My friend E (I like this blog etiquette of using initials; its Victorian coyness seems nicely at odds with the technology) is a reader of many blogs, and she tells me that regular updates are crucial if she is to keep returning for more. So I am clearly failing her miserably right now. I suspect that there are more posts posted about why more posts aren’t being posted than any other subject. I won’t make excuses (you know, three jobs, etc. Oh, damn.) But I will try harder.
I sailed through last week’s Thanksgiving holiday without a sarcastic word, here or in real life, about the whole affair. Maybe I’ve been living in America too long. Or maybe I just have a lot to be thankful for, and can’t see the harm in admitting it, however un-English that may be. So I wanted to write about, and give thanks for, the sweetest part of my day: 7 o’clock in the morning.
Actually it’s more like 7.03 or 7.04. What tends to happen most mornings is that I sit in front of my computer for almost two hours, miserably poking at the keyboard, getting nowhere with my book, until about 6.54, at which point inspiration strikes, and off I go, typing furiously and trying to ignore the little clock in the corner of the screen, which is why we are often running a bit late.
When I finally pull myself away from the computer, I walk across the corridor and open Hallam’s door. He is almost always awake, quietly reading a book. He looks up, mutters hi, closes the book, and comes with me to wake up Catherine. We go into his sister’s room together. I open the blinds while he shoves one of her menagerie of soft furry animals into her face, which will elicit either a giggle or a stern instruction to leave her alone. After a few minutes’ coaxing, she will allow herself to be lifted out of bed, be shod with pink fluffy slippers, and carried downstairs. The sensation of her arms wrapped around my neck and her warm cheek next to mine erases all the frustrations of the previous two hours of fruitless literary endeavor. By the time we reach the bottom of the stairs, she is fully awake and (usually) in a splendid mood.
Breakfast options chez George are varied, although Catherine always starts with Lucky Charms, from which she will expertly pick out the marshmallows, leaving the theoretically healthy stuff well alone. The three of us eat together. Sometimes we talk, sometimes we don’t. Hallam will often drill his sister on the countries in South America, or have a philosophical conundrum for me. At some point during all this Christina will return home from her early morning walk, and we are four again.
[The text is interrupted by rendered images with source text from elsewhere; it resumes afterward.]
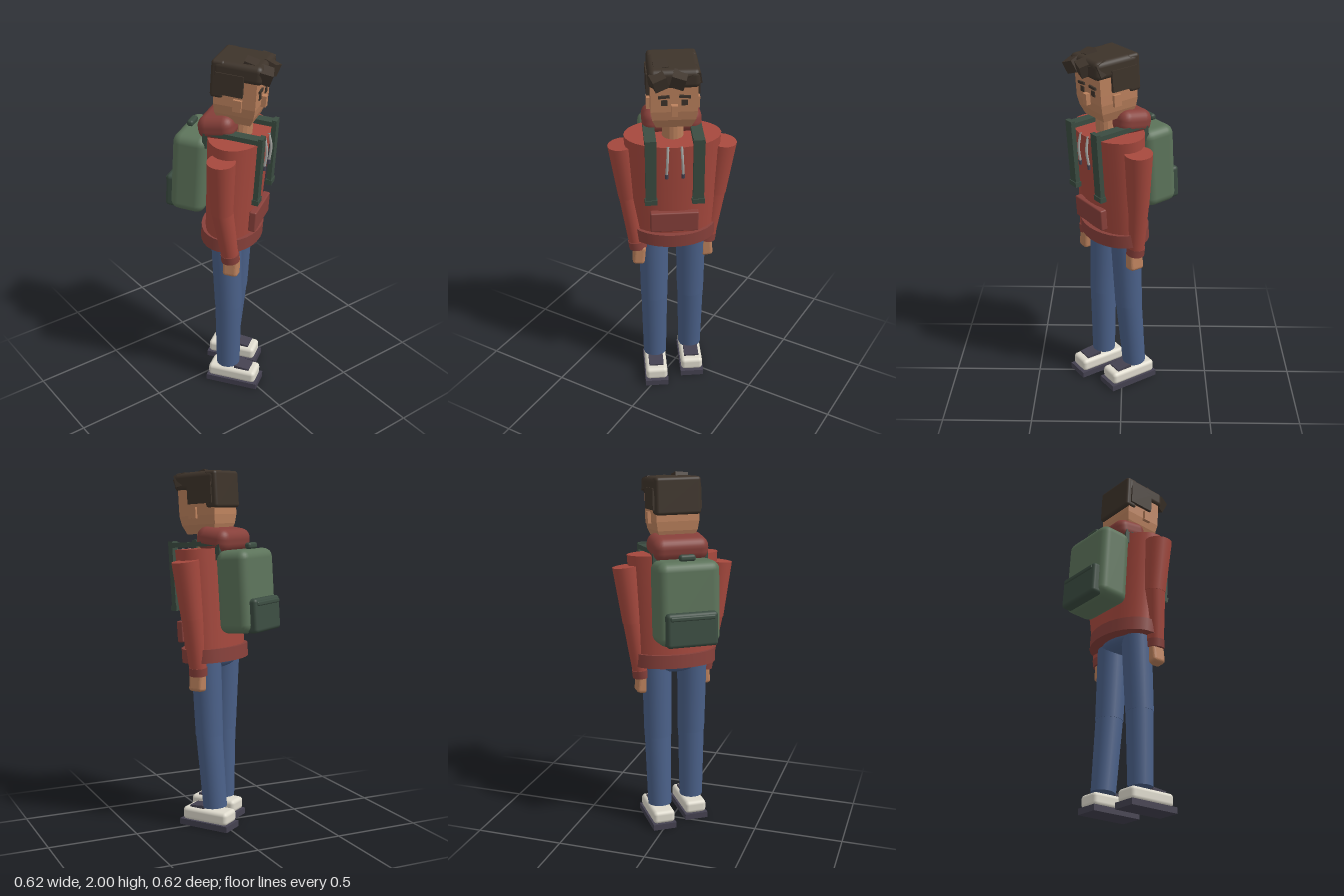
import * as THREE from 'three';
import { RoundedBoxGeometry } from 'three/addons/geometries/RoundedBoxGeometry.js';

const mat = (name, color, flatShading = false) => {
  const m = new THREE.MeshStandardMaterial({ color });
  m.name = name;
  m.flatShading = flatShading;
  return m;
};

export function createModel() {
  const red = mat('hoodieRed', 0xa5483d);
  const darkRed = mat('ribbingRed', 0x87403a);
  const denim = mat('denim', 0x4a6088);
  const skin = mat('skin', 0xba805c, true);
  const hair = mat('hair', 0x3d332a);
  const green = mat('packGreen', 0x5c735a);
  const darkGreen = mat('strapGreen', 0x3b4c41);
  const white = mat('shoeWhite', 0xdedacd);
  const grey = mat('cordGrey', 0xa9aaa6);
  const sole = mat('soleGrey', 0x444150);

  const add = (parent, name, geo, material, pos = [0, 0, 0], rot = [0, 0, 0]) => {
    const m = new THREE.Mesh(geo, material);
    m.name = name;
    m.position.set(...pos);
    m.rotation.set(...rot);
    parent.add(m);
    return m;
  };
  const box = (w, h, d) => new THREE.BoxGeometry(w, h, d);
  const round = (w, h, d, r) => new RoundedBoxGeometry(w, h, d, 3, r);
  // tapered cylinder running from point a (top) to point b (bottom)
  const limb = (parent, name, material, a, b, ra, rb, sides = 20) => {
    const A = new THREE.Vector3(...a), B = new THREE.Vector3(...b);
    const m = add(parent, name, new THREE.CylinderGeometry(ra, rb, A.distanceTo(B), sides), material);
    m.position.copy(A).add(B).multiplyScalar(0.5);
    m.quaternion.setFromUnitVectors(new THREE.Vector3(0, 1, 0), A.sub(B).normalize());
    return m;
  };
  // cylinder with an elliptical section
  const oval = (a0, a1, h, ratio) => new THREE.CylinderGeometry(a0, a1, h, 28).scale(1, 1, ratio);

  const model = new THREE.Group();
  model.name = 'backpacker';
  const body = new THREE.Group();
  body.name = 'body';
  body.position.set(0, 0, 0.04);
  body.rotation.y = 0.61;
  model.add(body);

  // legs and shoes; the right foot is a step ahead
  for (const s of [-1, 1]) {
    const side = s > 0 ? 'left' : 'right';
    const foot = s > 0 ? -0.02 : 0.053;
    const x = 0.107 * s;
    const ankle = [x, 0.12, foot - 0.04];
    const knee = [x * 0.99, 0.53, s > 0 ? -0.022 : 0.014];
    limb(body, side + 'Thigh', denim, [x * 0.97, 0.97, 0], knee, 0.084, 0.077);
    limb(body, side + 'Shin', denim, [knee[0], 0.535, knee[2]], ankle, 0.075, 0.067);
    add(body, side + 'Sole', box(0.135, 0.034, 0.306), sole, [x, 0.017, foot]);
    add(body, side + 'Shoe', round(0.126, 0.074, 0.285, 0.022), white, [x, 0.068, foot - 0.002]);
    add(body, side + 'Tongue', box(0.085, 0.022, 0.09), sole, [x, 0.108, foot + 0.055], [0.1, 0, 0]);
  }
  add(body, 'pelvis', new THREE.SphereGeometry(0.1, 20, 12).scale(1.6, 0.6, 1.05), denim, [0, 0.96, 0]);

  // arms and hands
  for (const s of [-1, 1]) {
    const side = s > 0 ? 'left' : 'right';
    const swing = s > 0 ? 0 : 0.06;
    const elbow = [0.235 * s, 1.2, s > 0 ? 0.008 : 0.022];
    const wrist = [0.195 * s, 0.9, swing - 0.005];
    limb(body, side + 'UpperArm', red, [0.268 * s, 1.51, 0.03], elbow, 0.075, 0.06);
    limb(body, side + 'Forearm', red, [0.236 * s, 1.215, elbow[2]], wrist, 0.059, 0.047);
    limb(body, side + 'Cuff', darkRed, [0.199 * s, 0.93, swing - 0.006], [0.193 * s, 0.885, swing - 0.004], 0.051, 0.051);
    add(body, side + 'Hand', round(0.068, 0.115, 0.085, 0.018), skin, [0.19 * s, 0.85, swing], [0, 0, 0.1 * s]);
  }

  // upper body leans slightly forward from the hips
  const upper = new THREE.Group();
  upper.name = 'upperBody';
  upper.position.y = 0.95;
  upper.rotation.x = 0.065;
  body.add(upper);
  add(upper, 'torso', oval(0.257, 0.225, 0.61, 0.61), red, [0, 0.315, 0]);
  add(upper, 'hem', oval(0.238, 0.238, 0.075, 0.69), darkRed, [0, 0.038, 0]);
  add(upper, 'frontPocket', round(0.26, 0.12, 0.04, 0.008), darkRed, [0, 0.163, 0.145]);
  add(upper, 'hood', round(0.315, 0.13, 0.2, 0.055), darkRed, [0, 0.665, -0.095], [-0.2, 0, 0]);
  add(upper, 'neck', new THREE.CylinderGeometry(0.054, 0.058, 0.14, 16), skin, [0, 0.66, 0.012]);

  // drawstrings
  for (const s of [-1, 1]) {
    const path = new THREE.CatmullRomCurve3([
      new THREE.Vector3(0.035 * s, 0.625, 0.15),
      new THREE.Vector3(0.039 * s, 0.55, 0.168),
      new THREE.Vector3(0.043 * s, 0.465, 0.163)]);
    add(upper, 'drawstring', new THREE.TubeGeometry(path, 8, 0.007, 6), grey);
    add(upper, 'drawstringTip', new THREE.CylinderGeometry(0.009, 0.009, 0.025, 8), sole, [0.043 * s, 0.455, 0.163]);
  }

  // backpack with pocket, handle and straps
  const pack = new THREE.Group();
  pack.name = 'backpack';
  upper.add(pack);
  add(pack, 'packBody', round(0.345, 0.45, 0.195, 0.05), green, [0, 0.38, -0.222]);
  add(pack, 'packPocket', round(0.285, 0.185, 0.07, 0.02), darkGreen, [0, 0.25, -0.318]);
  add(pack, 'pocketFlap', round(0.25, 0.025, 0.02, 0.008), darkGreen, [0, 0.315, -0.35]);
  add(pack, 'handle', round(0.09, 0.035, 0.036, 0.014), darkGreen, [0, 0.622, -0.265]);
  for (const s of [-1, 1]) {
    const x = 0.125 * s;
    add(pack, 'shoulderStrap', box(0.06, 0.026, 0.32), darkGreen, [x, 0.645, 0.01]);
    add(pack, 'chestStrap', box(0.058, 0.385, 0.026), darkGreen, [x, 0.475, 0.158]);
    add(pack, 'strapEnd', box(0.066, 0.028, 0.036), darkGreen, [x, 0.3, 0.158]);
    add(pack, 'rearStrap', box(0.058, 0.1, 0.026), darkGreen, [x, 0.605, -0.14]);
  }

  // head: a box narrowed towards the chin
  const head = new THREE.Group();
  head.name = 'head';
  upper.add(head);
  const skull = box(0.24, 0.3, 0.225, 1, 1, 1);
  const tapered = new THREE.BoxGeometry(0.24, 0.3, 0.225, 1, 6, 1);
  skull.dispose();
  const p = tapered.attributes.position;
  for (let i = 0; i < p.count; i++) {
    const y = p.getY(i);
    const k = y < -0.14 ? 0.76 : y < -0.09 ? 0.93 : 1;
    p.setX(i, p.getX(i) * k);
    p.setZ(i, p.getZ(i) * k);
  }
  tapered.computeVertexNormals();
  add(head, 'face', tapered, skin, [0, 0.85, -0.005]);
  add(head, 'nose', box(0.034, 0.06, 0.03), skin, [0, 0.815, 0.118]);
  for (const s of [-1, 1]) {
    add(head, 'ear', box(0.025, 0.062, 0.045), skin, [0.125 * s, 0.815, 0.015]);
    add(head, 'brow', box(0.058, 0.014, 0.012), hair, [0.053 * s, 0.887, 0.111], [0, 0, -0.06 * s]);
    add(head, 'eye', box(0.032, 0.03, 0.008), hair, [0.052 * s, 0.853, 0.108]);
    add(head, 'sideHair', box(0.026, 0.115, 0.15), hair, [0.124 * s, 0.92, -0.035]);
  }

  // hair cap, back and loose curls
  add(head, 'hairCap', round(0.262, 0.1, 0.265, 0.03), hair, [0, 0.985, 0]);
  add(head, 'backHair', round(0.255, 0.2, 0.075, 0.018), hair, [0, 0.935, -0.102]);
  const curls = [
    [-0.08, 0.985, 0.135, 0.3], [0.02, 0.99, 0.132, -0.25],
    [0.092, 0.99, 0.09, 0.2], [-0.064, 1.012, 0.05, 0.1]];
  for (const [x, y, z, t] of curls) {
    add(head, 'curl', box(0.072, 0.068, 0.068), hair, [x, y, z], [0.25, t, t * 0.8]);
  }
  return model;
}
Life being as busy as it is, I often don’t get home until after the children are in bed. It makes me all the more grateful for our little morning routine, a short but unutterably sweet moment before the day has got its claws into any of us.